> _Your goal_
Your answer should consist of each line below that includes the word "xName".

=== Input for this task ===

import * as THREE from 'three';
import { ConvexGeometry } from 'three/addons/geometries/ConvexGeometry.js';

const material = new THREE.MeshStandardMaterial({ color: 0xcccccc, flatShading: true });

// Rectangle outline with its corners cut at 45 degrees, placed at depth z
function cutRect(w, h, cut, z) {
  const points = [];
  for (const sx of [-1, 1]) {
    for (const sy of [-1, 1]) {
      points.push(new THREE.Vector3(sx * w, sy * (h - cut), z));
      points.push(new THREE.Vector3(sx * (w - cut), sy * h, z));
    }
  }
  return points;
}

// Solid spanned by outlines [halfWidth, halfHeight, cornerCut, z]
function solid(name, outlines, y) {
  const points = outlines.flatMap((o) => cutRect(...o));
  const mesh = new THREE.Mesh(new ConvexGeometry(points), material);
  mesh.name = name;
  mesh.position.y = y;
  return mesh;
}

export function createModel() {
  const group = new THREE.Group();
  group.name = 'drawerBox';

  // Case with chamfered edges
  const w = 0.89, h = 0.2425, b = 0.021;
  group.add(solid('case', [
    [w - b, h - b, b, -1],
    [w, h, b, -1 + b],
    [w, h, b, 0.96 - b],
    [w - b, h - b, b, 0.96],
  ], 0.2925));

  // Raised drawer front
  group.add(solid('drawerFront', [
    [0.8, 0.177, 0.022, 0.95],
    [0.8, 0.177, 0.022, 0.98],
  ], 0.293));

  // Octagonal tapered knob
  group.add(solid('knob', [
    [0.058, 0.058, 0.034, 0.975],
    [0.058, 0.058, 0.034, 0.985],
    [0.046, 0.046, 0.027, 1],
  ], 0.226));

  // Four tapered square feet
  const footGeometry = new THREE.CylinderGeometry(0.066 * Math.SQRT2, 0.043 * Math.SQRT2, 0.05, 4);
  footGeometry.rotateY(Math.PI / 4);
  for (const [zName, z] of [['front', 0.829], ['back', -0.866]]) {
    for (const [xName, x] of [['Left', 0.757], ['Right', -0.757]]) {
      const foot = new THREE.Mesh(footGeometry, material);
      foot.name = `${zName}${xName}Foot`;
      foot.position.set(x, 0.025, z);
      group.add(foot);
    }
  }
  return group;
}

===

> _Solution to the problem_
    for (const [xName, x] of [['Left', 0.757], ['Right', -0.757]]) {
      foot.name = `${zName}${xName}Foot`;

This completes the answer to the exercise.